Protein C deficiency can be inherited or acquired later in life. Inherited protein C deficiency is caused by mutations in the gene that provides instructions for making protein C, called the PROC gene. These mutations disrupt the protein's ability to control blood clotting. If protein C cannot control blood clotting, abnormal blood clots may form.[1]

Acquired protein C deficiency may be caused by large blood clots, liver disease, disseminated intravascular coagulation (DIC), infection (sepsis), and vitamin K deficiency. Treatment with warfarin or certain types of chemotherapy can also cause acquired protein C deficiency.[2]
Last updated: 8/6/2015

References
  1. Protein C deficiency. Genetics Home Reference. May, 2013; http://ghr.nlm.nih.gov/condition/protein-c-deficiency.
  2. Cuker A, Pollak ES. Protein C Deficiency. eMedicine Journal. August 2011; http://emedicine.medscape.com/article/205470-overview#showall. Accessed 9/20/2011.

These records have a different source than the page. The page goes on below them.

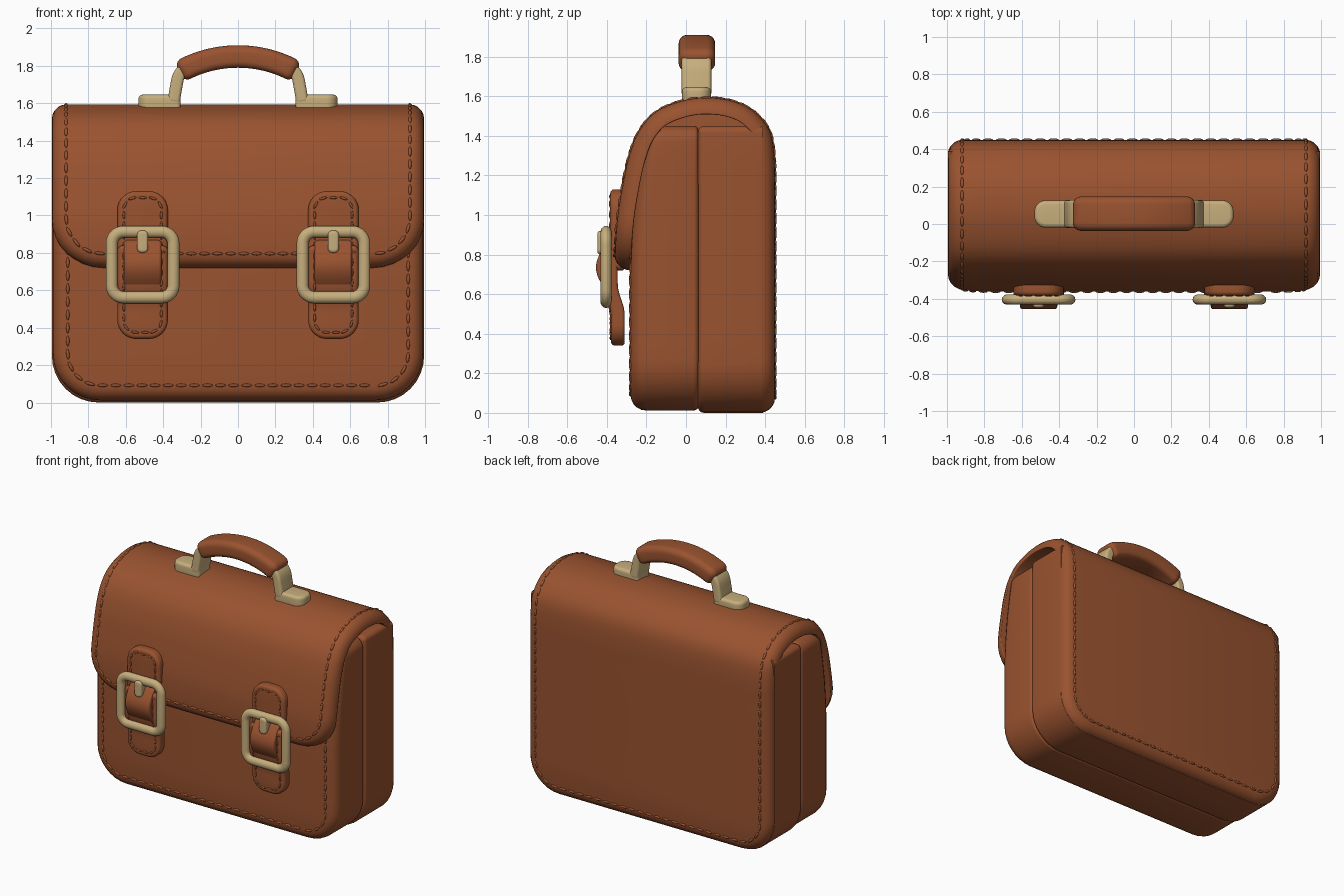
import bpy, bmesh, math
from mathutils import Vector, Matrix

if "Cube" in bpy.data.objects:
    bpy.data.objects.remove(bpy.data.objects["Cube"])


def material(name, rgb):
    m = bpy.data.materials.new(name)
    m.diffuse_color = (*rgb, 1)
    m.use_nodes = True
    m.node_tree.nodes["Principled BSDF"].inputs["Base Color"].default_value = m.diffuse_color
    return m


LEATHER = material("brown leather", (0.32, 0.086, 0.029))
BRASS = material("pale brass", (0.57, 0.425, 0.205))


def finish(name, bm, mat):
    bmesh.ops.recalc_face_normals(bm, faces=bm.faces)
    me = bpy.data.meshes.new(name)
    bm.to_mesh(me)
    bm.free()
    ob = bpy.data.objects.new(name, me)
    bpy.context.collection.objects.link(ob)
    me.materials.append(mat)
    bpy.ops.object.select_all(action='DESELECT')
    ob.select_set(True)
    bpy.context.view_layer.objects.active = ob
    bpy.ops.object.shade_smooth_by_angle(angle=math.radians(40))
    return ob


# Rounded rectangle in (x, u), inset by d; right side upwards, then left side down
def outline(W, L, rb, rt, d, n, m=8):
    right = []
    for k in range(m + 1):
        a = -math.pi / 2 * (1 - k / m)
        r = max(rb - d, 0.001)
        right.append((W - d - r + r * math.cos(a), d + r + r * math.sin(a)))
    for k in range(1, n):
        right.append((W - d, rb + (L - rb - rt) * k / n))
    for k in range(m + 1):
        a = math.pi / 2 * k / m
        r = max(rt - d, 0.001)
        right.append((W - d - r + r * math.cos(a), L - d - r + r * math.sin(a)))
    return right + [(-x, u) for x, u in reversed(right)]


# Rounded edge stations (depth, inset) for a slab of thickness T
def edges(T, ro, ri, k=5):
    ts = [math.pi / 2 * i / k for i in range(k + 1)]
    front = [(ro * (1 - math.cos(t)), ro * (1 - math.sin(t))) for t in ts]
    back = [(T - ri * (1 - math.cos(t)), ri * (1 - math.sin(t))) for t in reversed(ts)]
    return front + back


# Soft-edged slab (or closed ring) lofted through stations and bent by warp
def pillow(name, shape, stations, warp, mat, n=2, ring=False):
    bm = bmesh.new()
    loops = [[bm.verts.new(warp(x, u, v)) for x, u in outline(*shape, d, n)]
             for v, d in stations]
    c = len(loops[0])
    pairs = list(zip(loops, loops[1:])) + ([(loops[-1], loops[0])] if ring else [])
    for a, b in pairs:
        for i in range(c):
            j = (i + 1) % c
            bm.faces.new((a[i], a[j], b[j], b[i]))
    if not ring:
        for lp in (loops[0], loops[-1]):
            for i in range(c // 2 - 1):
                bm.faces.new((lp[i], lp[i + 1], lp[c - 2 - i], lp[c - 1 - i]))
    return finish(name, bm, mat)


# Row of raised stitches following an inset outline
def stitches(name, shape, d, warp, v=0.001, pitch=0.07, size=0.009, n=2):
    pts = [Vector(p) for p in outline(*shape, d, n)]
    pts.append(pts[0])
    bm = bmesh.new()
    run, nxt = 0.0, pitch / 2
    for a, b in zip(pts, pts[1:]):
        seg = (b - a).length
        while seg > 1e-6 and nxt <= run + seg:
            t = (b - a) / seg
            c = a + t * (nxt - run)
            p, q = [Vector(warp(*(c + t * s * pitch * 0.42), v)) for s in (-1, 1)]
            mat = (Matrix.Translation((p + q) / 2)
                   @ (q - p).to_track_quat('Z', 'Y').to_matrix().to_4x4()
                   @ Matrix.Diagonal((size, size, (q - p).length / 2, 1)))
            bmesh.ops.create_icosphere(bm, subdivisions=2, radius=1, matrix=mat)
            nxt += pitch
        run += seg
    return finish(name, bm, LEATHER)


# Smooth 2D path; returns length and a function u -> (position, left normal)
def path(ctrl, k=10):
    c = [Vector(p) for p in ctrl]
    c = [2 * c[0] - c[1]] + c + [2 * c[-1] - c[-2]]
    pts = []
    for i in range(1, len(c) - 2):
        p0, p1, p2, p3 = c[i - 1:i + 3]
        for s in range(k):
            t = s / k
            pts.append(0.5 * (2 * p1 + (p2 - p0) * t + (2 * p0 - 5 * p1 + 4 * p2 - p3) * t * t
                              + (3 * p1 - p0 - 3 * p2 + p3) * t ** 3))
    pts.append(c[-2])
    cum = [0.0]
    for a, b in zip(pts, pts[1:]):
        cum.append(cum[-1] + (b - a).length)
    last = len(pts) - 1
    tan = [(pts[min(i + 1, last)] - pts[max(i - 1, 0)]).normalized() for i in range(last + 1)]

    def at(u):
        i = 0
        while i < last - 1 and cum[i + 1] < u:
            i += 1
        f = (u - cum[i]) / (cum[i + 1] - cum[i])
        t = tan[i].lerp(tan[i + 1], f).normalized()
        return pts[i].lerp(pts[i + 1], f), Vector((-t.y, t.x))
    return cum[-1], at


# Flap and back panel: one sheet from the front tip over the top and down the back
flap_len, flap_at = path([(-0.36, 0.72), (-0.36, 0.82), (-0.348, 0.98), (-0.325, 1.13),
                          (-0.288, 1.3), (-0.235, 1.43), (-0.14, 1.53), (0.02, 1.587),
                          (0.17, 1.59), (0.295, 1.555), (0.38, 1.49), (0.43, 1.41),
                          (0.448, 1.28), (0.45, 1.1), (0.45, 0.5), (0.45, 0.0)])


def flap_warp(x, u, v):
    p, nrm = flap_at(u)
    p = p - nrm * v
    return (x, p.x, p.y)


flap_shape = (0.995, flap_len, 0.27, 0.25)
pillow("flap_and_back", flap_shape, edges(0.085, 0.078, 0.006), flap_warp, LEATHER, n=70)
stitches("flap_stitching", flap_shape, 0.076, flap_warp, n=70)

# Body: back and front compartments meeting in a groove
pillow("back_compartment", (0.995, 1.45, 0.25, 0.035), edges(0.33, 0.032, 0.004),
       lambda x, u, v: (x, 0.06 + v, u), LEATHER, n=8)


def front_warp(x, u, v):
    z, y = 0.012 + u, v - 0.34
    lean = max(0, (z - 0.7) / 0.75)
    return (x, 0.06 + y * (1 - 0.29 * lean * lean), z)


front_shape = (0.99, 1.438, 0.25, 0.08)
pillow("front_compartment", front_shape, edges(0.345, 0.078, 0.028), front_warp, LEATHER, n=14)
stitches("front_stitching", front_shape, 0.08, front_warp, n=14)

# Filling under the arch of the flap, set back from both open ends
pillow("inner_lining", (0.24, 0.25, 0.02, 0.15), edges(1.76, 0.02, 0.02),
       lambda x, u, v: (v - 0.88, 0.09 + x, 1.3 + u), LEATHER)


# Straps and buckles
def smooth(t):
    t = min(1, max(0, t))
    return t * t * (3 - 2 * t)


for side, sx in (("left", -0.51), ("right", 0.51)):
    def upper(x, u, v):
        return (sx + x, -0.383 + v, 0.72 + u)

    def lower(x, u, v):
        return (sx + x, -0.38 - 0.035 * smooth((u - 0.16) / 0.15) + v, 0.34 + u)

    def loop(x, u, v):
        return (sx + x, -0.39 - 0.065 * math.sin(math.pi * u / 0.27) + v, 0.6 + u)

    shape = (0.135, 0.41, 0.03, 0.1)
    pillow(side + "_upper_strap", shape, edges(0.07, 0.022, 0.01), upper, LEATHER)
    stitches(side + "_upper_strap_stitching", shape, 0.035, upper, pitch=0.055, size=0.007)
    shape = (0.135, 0.5, 0.1, 0.03)
    pillow(side + "_lower_strap", shape, edges(0.07, 0.022, 0.015), lower, LEATHER, n=12)
    stitches(side + "_lower_strap_stitching", shape, 0.035, lower, pitch=0.055, size=0.007, n=12)
    pillow(side + "_strap_loop", (0.1, 0.27, 0.02, 0.02), edges(0.05, 0.015, 0.01),
           loop, LEATHER, n=12)
    # Buckle frame: closed rounded cross-section
    ring = [(0.028 - 0.028 * math.sin(a), 0.032 - 0.032 * math.cos(a))
            for a in (2 * math.pi * i / 14 for i in range(14))]
    pillow(side + "_buckle", (0.197, 0.415, 0.095, 0.095), ring,
           lambda x, u, v: (sx + x, -0.432 + v, 0.53 + u), BRASS, ring=True)
    pillow(side + "_buckle_prong", (0.03, 0.12, 0.026, 0.026), edges(0.08, 0.015, 0.01),
           lambda x, u, v: (sx + x, -0.448 + v, 0.8 + u), BRASS)

# Handle grip: bent along an arc
R, GL = 0.6375, 0.655


def grip_warp(x, u, v):
    a, r = (u - GL / 2) / R, R + 0.06 - v
    return (r * math.sin(a), 0.055 + x, 1.2125 + r * math.cos(a))


pillow("handle_grip", (0.092, GL, 0.045, 0.045), edges(0.12, 0.042, 0.035), grip_warp,
       LEATHER, n=20)

# Handle brackets: foot plate and curved leg on each side
leg_len, leg_at = path([(0.345, 1.6), (0.332, 1.68), (0.315, 1.75), (0.27, 1.8)])
for side, s in (("left", -1), ("right", 1)):
    def leg_warp(x, u, v):
        p, nrm = leg_at(u)
        p = p + nrm * (v - 0.033)
        return (s * p.x, 0.053 + x, p.y)

    pillow(side + "_bracket_foot", (0.073, 0.225, 0.02, 0.06), edges(0.075, 0.022, 0.005),
           lambda x, u, v: (s * (0.307 + u), 0.053 + x, 1.646 - v), BRASS)
    pillow(side + "_bracket_leg", (0.075, leg_len, 0.02, 0.02), edges(0.066, 0.018, 0.018),
           leg_warp, BRASS, n=14)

Other Names for this Disease
  • Hereditary thrombophilia due to congenital protein C deficiency
  • Hereditary thrombophilia due to PC deficiency
  • Hereditary thrombophilia due to protein C deficiency
See Disclaimer regarding information on this site. Some links on this page may take you to organizations outside of the National Institutes of Health.